Digi-NewB (Artificial intelligence for the benefit of premature newborns)
March 2016 – May 2020, €1,065,500.
The Digi-NewB project aims to improve care for the new-born thanks to the development of a new generation non-invasive monitoring system, using big data techniques and artificial intelligence to extract key information from multi-source data. Each year in Europe, more than 300,000 babies are born prematurely. They are more exposed than others to the risk of sepsis, or infection. The project aims to achieve improved early sepsis diagnosis and thus a reduction in sepsis-related morbidity and mortality in neonatology services as well as monitoring cardio-respiratory and neurobehavioral maturation.
Since the start of the project, 568 new-borns have been monitored in the 6 University hospitals involved in the project, for physiological signals (heart rate, respiratory rate, etc.), clinical annotations and video and sound recordings. These data were analysed with continuously improved processing tools aiming at a quicker and more efficient real-time data analysis to be applied in the future system.

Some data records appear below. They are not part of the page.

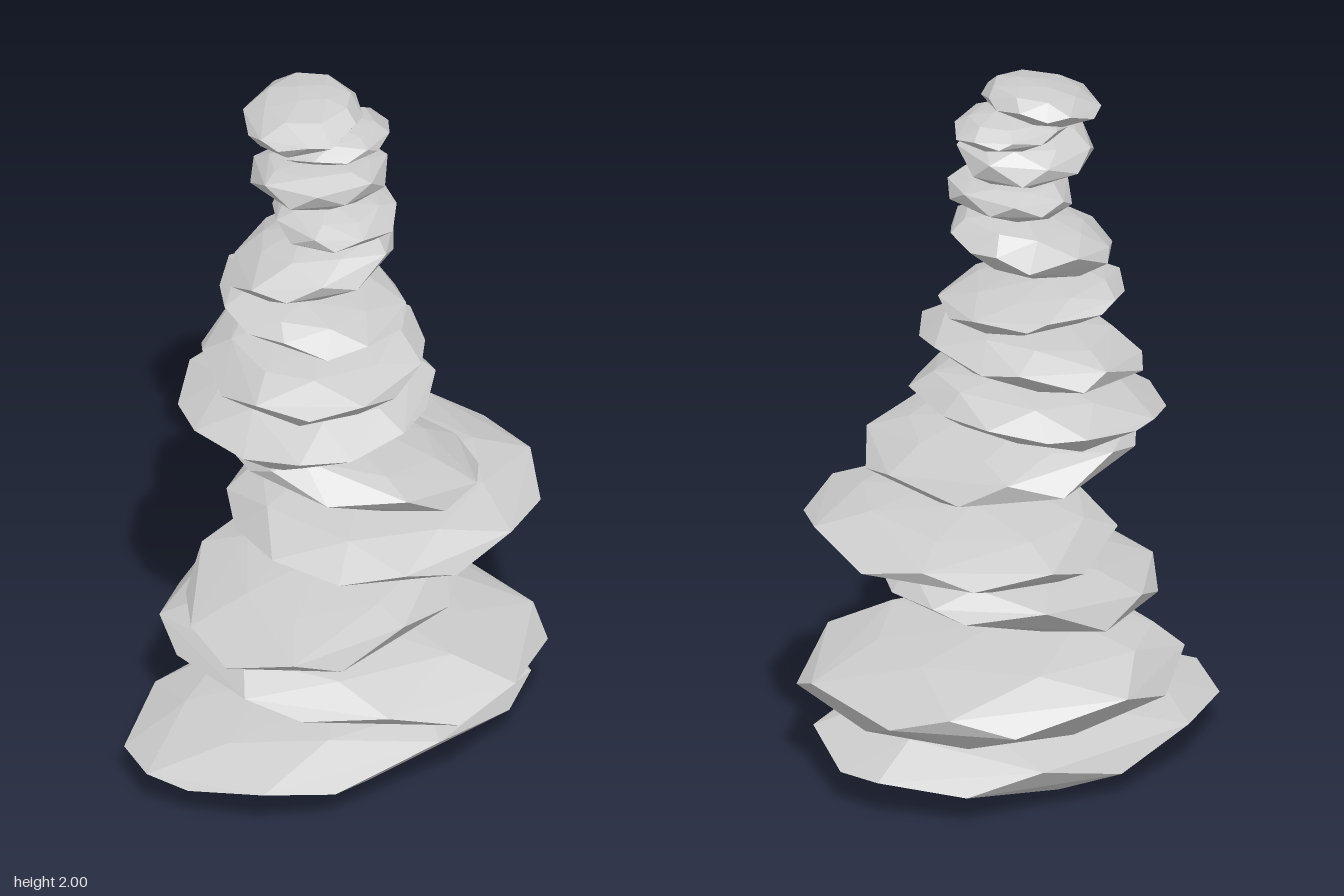
import * as THREE from 'three';
import { ConvexGeometry } from 'three/addons/geometries/ConvexGeometry.js';

// Stones from bottom to top.
// box: x range, y range, z range; rise: climb of the rim along +x and +z;
// top / bottom: sideways shift of the crown and the base along x;
// blunt: thickness of the rim at the x ends and the z ends; skew: slant of the outline
const STONES = [
  { box: [-0.59, 0.57, 0.00, 0.22, -0.36, 0.41], rise: [0, 0.03], blunt: [0.05, 0.32] },
  { box: [-0.36, 0.56, 0.16, 0.44, -0.49, 0.49], rise: [-0.03, -0.05], top: -0.3, bottom: 0.22, skew: 0.12 },
  { box: [-0.43, 0.41, 0.42, 0.65, -0.34, 0.41], rise: [0.15, 0.03], top: 0.25, bottom: -0.2, blunt: [0.08, 0.4], skew: -0.15 },
  { box: [-0.23, 0.59, 0.61, 0.82, -0.40, 0.43], rise: [0.06, 0.01], top: -0.15, bottom: -0.12 },
  { box: [-0.26, 0.36, 0.81, 1.04, -0.31, 0.39], rise: [-0.17, -0.01], top: -0.15, bottom: 0.15, blunt: [0.2, 0.35], skew: 0.18 },
  { box: [-0.34, 0.31, 0.98, 1.17, -0.39, 0.28], rise: [0.07, 0], top: 0.2, bottom: -0.15, blunt: [0.08, 0.06] },
  { box: [-0.29, 0.28, 1.12, 1.31, -0.35, 0.29], rise: [0.08, 0], bottom: -0.15 },
  { box: [-0.24, 0.24, 1.30, 1.44, -0.30, 0.21], rise: [-0.04, -0.05], top: -0.2, bottom: 0.15 },
  { box: [-0.23, 0.22, 1.43, 1.62, -0.23, 0.17], rise: [0.08, 0.04], top: 0.2, blunt: [0.12, 0.3] },
  { box: [-0.12, 0.20, 1.60, 1.72, -0.18, 0.18], rise: [0.02, 0], blunt: [0.4, 0.2] },
  { box: [-0.18, 0.19, 1.71, 1.86, -0.19, 0.14], rise: [-0.02, 0.03], blunt: [0.35, 0.25] },
  { box: [-0.10, 0.23, 1.82, 1.92, -0.17, 0.09], rise: [0, 0.01] },
  { box: [-0.16, 0.15, 1.88, 2.00, -0.24, 0.08], rise: [0.04, 0], top: 0.2, bottom: -0.15 },
];

function seeded(seed) {
  let s = seed * 7919 + 17;
  return () => {
    s = (s * 16807) % 2147483647;
    return s / 2147483647 - 0.5;
  };
}

// Faceted pebble: jittered rings, tilted, wrapped in a hull and fitted to its box
function stoneGeometry({ box, rise, top = 0, bottom = 0, blunt = [0.15, 0.2], skew = 0 }, seed) {
  const rand = seeded(seed);
  for (let i = 0; i < 5; i++) rand();
  const [x0, x1, y0, y1, z0, z1] = box;
  const tiltX = rise[0] / (y1 - y0);
  const tiltZ = rise[1] / (y1 - y0);
  const points = [];

  const addRing = (count, radius, turn, shift, heightAt) => {
    for (let i = 0; i < count; i++) {
      const a = turn + ((i + rand() * 0.3) / count) * Math.PI * 2;
      const r = radius * (1 + rand() * 0.06);
      const x = r * Math.cos(a) + shift;
      const z = r * Math.sin(a) + skew * x;
      const y = heightAt(a) + rand() * 0.16 + tiltX * x + tiltZ * z;
      points.push(new THREE.Vector3(x, y, z));
    }
  };
  const rimHeight = (a) => blunt[0] * Math.cos(a) ** 2 + blunt[1] * Math.sin(a) ** 2;

  // base, lower shoulder, two staggered rim rings, upper shoulder, crown
  const turn = rand() * 6;
  addRing(5, 0.36, rand() * 6, bottom, () => -0.97);
  addRing(8, 0.74, rand() * 6, bottom * 0.5, () => -0.7);
  addRing(7, 1, turn, 0, (a) => -rimHeight(a));
  addRing(7, 1, turn + Math.PI / 7, 0, rimHeight);
  addRing(8, 0.73, rand() * 6, top * 0.5, () => 0.69);
  addRing(4, 0.3, rand() * 6, top, () => 0.96);

  const bounds = new THREE.Box3().setFromPoints(points);
  const size = bounds.getSize(new THREE.Vector3());
  const target = new THREE.Vector3(x1 - x0, y1 - y0, z1 - z0);
  const origin = new THREE.Vector3(x0, y0, z0);
  for (const p of points) p.sub(bounds.min).divide(size).multiply(target).add(origin);
  return new ConvexGeometry(points);
}

export function createModel() {
  const model = new THREE.Group();
  model.name = 'stoneStack';
  const material = new THREE.MeshStandardMaterial({ color: 0xcccccc, flatShading: true });
  STONES.forEach((stone, i) => {
    const mesh = new THREE.Mesh(stoneGeometry(stone, i + 1), material);
    mesh.name = `stone${i + 1}`;
    model.add(mesh);
  });
  return model;
}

A first demonstration of a prototype was launched in May 2019 delivering a full interface enabling the visualisation of the sepsis risk and its evolution, the contributing features and their evolution. This will be used as a medical decision support system where clinicians can view a sepsis risk score evolution in time, view selected parameter trends, and replay video recordings for any given time. The system is easy to use and install, thanks to usability studies held in several hospitals with care staff.
The Irish partners: Gearoid O’Laighin, NUI Galway working on user-centered design and Gerard Lyons, from an SME, Syncrophi Systems Ltd with expertise in innovative hospital information systems. Seven Project partners in four countries, France, Ireland, Finland and Portugal.
Click here to access the Digi-NewB website
BD4QoL (Helping head and neck cancer survivors get back to normal life)
January 2020 – December 2024, €405,625.
The BD4QoL project aims to improve HNC survivors’ quality of life by developing a person-centred monitoring and follow-up plan. It will use AI and Big Data collected from mobile devices, in combination with multi-source clinical and socioeconomic data and patients’ reported outcomes.
The number of treatment options available for head and neck cancer (HNC) has increased in the last decade thanks to advanced technologies.
While current post-treatment care plans focus on functional and health conditions, there are socioeconomic determinants of quality of life that also need to be addressed.
Analysis of the quality of life indicators collected over time will facilitate early detection of risks, prevent long-term effects of treatment, and inform patients and caregivers for personalised interventions.
The Irish partner: IBM Ireland. Twelve Project partners in seven countries, Italy, Germany, UK, Greece, Spain, Norway and Ireland.
Click here to access the BD4QoL Website
Article submitted by Kay Duggan-Walls, National Contact Point for Health, Horizon Europe